Instead they go to one of three Emergency Reception and Accommodation Centres where they spend an average of 185 days before being housed by local authorities. There are currently about 330 people in these centres.
Unlike the direct provision system, which is operating at far beyond capacity, the Emergency Reception and Accommodation Centres are operating more or less as intended. A Department of Justice spokesman said as of now there is no need to build more.
The reaction by some anti-immigration activists to a routine flight of refugees as part of a programme agreed four years ago highlights a growing problem – the rising tide of anti-immigrant sentiment in Ireland.
To date it is asylum seekers in direct provision who have received the brunt of this backlash. Plans to house asylum seekers in places like Oughterard in Co Galway, Moville, Co Donegal, and Roosky, Co Roscommon, have been cancelled in the face of protests.
Plans to provide emergency accommodation to 38 asylum seekers, comprising single women and family groups, in a hotel in Achill Island for three months are currently on hold due to similar demonstrations by locals.

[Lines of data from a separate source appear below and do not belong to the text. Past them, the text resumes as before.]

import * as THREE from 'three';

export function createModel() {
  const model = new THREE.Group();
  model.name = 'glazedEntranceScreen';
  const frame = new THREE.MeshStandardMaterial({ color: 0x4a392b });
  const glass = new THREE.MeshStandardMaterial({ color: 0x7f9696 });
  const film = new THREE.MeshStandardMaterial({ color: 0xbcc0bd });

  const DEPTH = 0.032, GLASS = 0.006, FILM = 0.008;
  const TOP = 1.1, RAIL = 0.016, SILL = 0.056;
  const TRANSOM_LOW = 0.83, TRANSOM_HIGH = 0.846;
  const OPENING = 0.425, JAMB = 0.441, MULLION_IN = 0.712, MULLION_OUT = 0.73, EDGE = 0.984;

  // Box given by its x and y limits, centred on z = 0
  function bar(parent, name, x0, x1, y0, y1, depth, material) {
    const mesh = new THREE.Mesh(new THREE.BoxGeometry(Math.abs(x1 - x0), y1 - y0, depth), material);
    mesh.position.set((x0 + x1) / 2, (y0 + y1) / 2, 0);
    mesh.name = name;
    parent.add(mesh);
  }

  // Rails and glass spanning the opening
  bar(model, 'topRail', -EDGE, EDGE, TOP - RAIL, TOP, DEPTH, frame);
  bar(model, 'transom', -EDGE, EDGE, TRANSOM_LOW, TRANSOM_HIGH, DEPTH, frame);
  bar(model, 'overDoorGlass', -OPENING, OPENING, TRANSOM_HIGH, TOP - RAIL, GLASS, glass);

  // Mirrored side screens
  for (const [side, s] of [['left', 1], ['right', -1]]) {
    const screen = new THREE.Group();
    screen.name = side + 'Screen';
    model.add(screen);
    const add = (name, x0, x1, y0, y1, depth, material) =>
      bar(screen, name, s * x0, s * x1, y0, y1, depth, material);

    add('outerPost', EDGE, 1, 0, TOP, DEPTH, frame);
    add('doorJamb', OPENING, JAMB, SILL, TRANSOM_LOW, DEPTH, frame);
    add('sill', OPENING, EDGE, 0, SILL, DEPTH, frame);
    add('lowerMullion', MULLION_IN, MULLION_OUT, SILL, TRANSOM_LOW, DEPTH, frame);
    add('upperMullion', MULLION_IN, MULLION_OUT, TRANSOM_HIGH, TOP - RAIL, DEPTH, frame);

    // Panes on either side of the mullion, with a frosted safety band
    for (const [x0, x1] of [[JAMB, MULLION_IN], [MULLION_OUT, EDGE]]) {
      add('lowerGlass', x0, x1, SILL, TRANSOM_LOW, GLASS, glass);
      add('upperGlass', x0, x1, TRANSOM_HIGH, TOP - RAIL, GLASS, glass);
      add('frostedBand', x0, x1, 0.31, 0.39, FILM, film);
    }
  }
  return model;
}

The sentiment has also bled into the mainstream, with Independent TD Noel Grealish claiming African migrants are coming here to "sponge" off the system.
Fine Gael's candidate in the recent Wexford byelection Verona Murphy suggesting some asylum seekers needed to be "deprogrammed" as they may have been "infiltrated by ISIS".
In such an atmosphere the announcement by the Government on Tuesday (December 17th) that Ireland will take in another 2,900 people fleeing persecution over the next four years could be seen as either brave or naive depending on one’s viewpoint.
According to Department of Justice officials who spoke to The Irish Times this week, the recent trend had no bearing on Ireland’s decision to agree a new programme or on how many refugees it agreed to take.
While the rise in anti-immigrant and racist sentiment is a matter of concern for Justice, the IRPP decision was dictated by mathematics, demographic analysis and international obligations. Domestic political considerations played “zero role”, said one official with knowledge of the negotiations.
Desperate for help
"The humanitarian situation in a number of regions around the world remains particularly acute. In Syria alone there are over 11 million people, including 6 million children, that are desperate for help. It is only right and proper that Ireland plays its part, and offers a helping hand to those less fortunate than ourselves," said Minister for Justice Charlie Flanagan.
“I’m proud that as a dedicated and active member of the international community we continue to uphold our responsibilities in helping those fleeing the most harrowing circumstances, including war and persecution.”
However, the decision is based not just on humanitarianism. Ireland has obligations under the UN Global Compact on Refugees, and the Government also wants to be seen as a “good neighbour” to fellow European liberal democracies whose support will be vital in a post-Brexit landscape, officials said.
One justice official raised the Irish government policy during the second World War of refusing to take in more than a handful of Jewish refugees for fear their presence might increase anti-Semitism.
“You would hope we have moved on from that. There is a general opinion and approach that our international obligations shouldn’t be held hostage by the risk of increased racism.”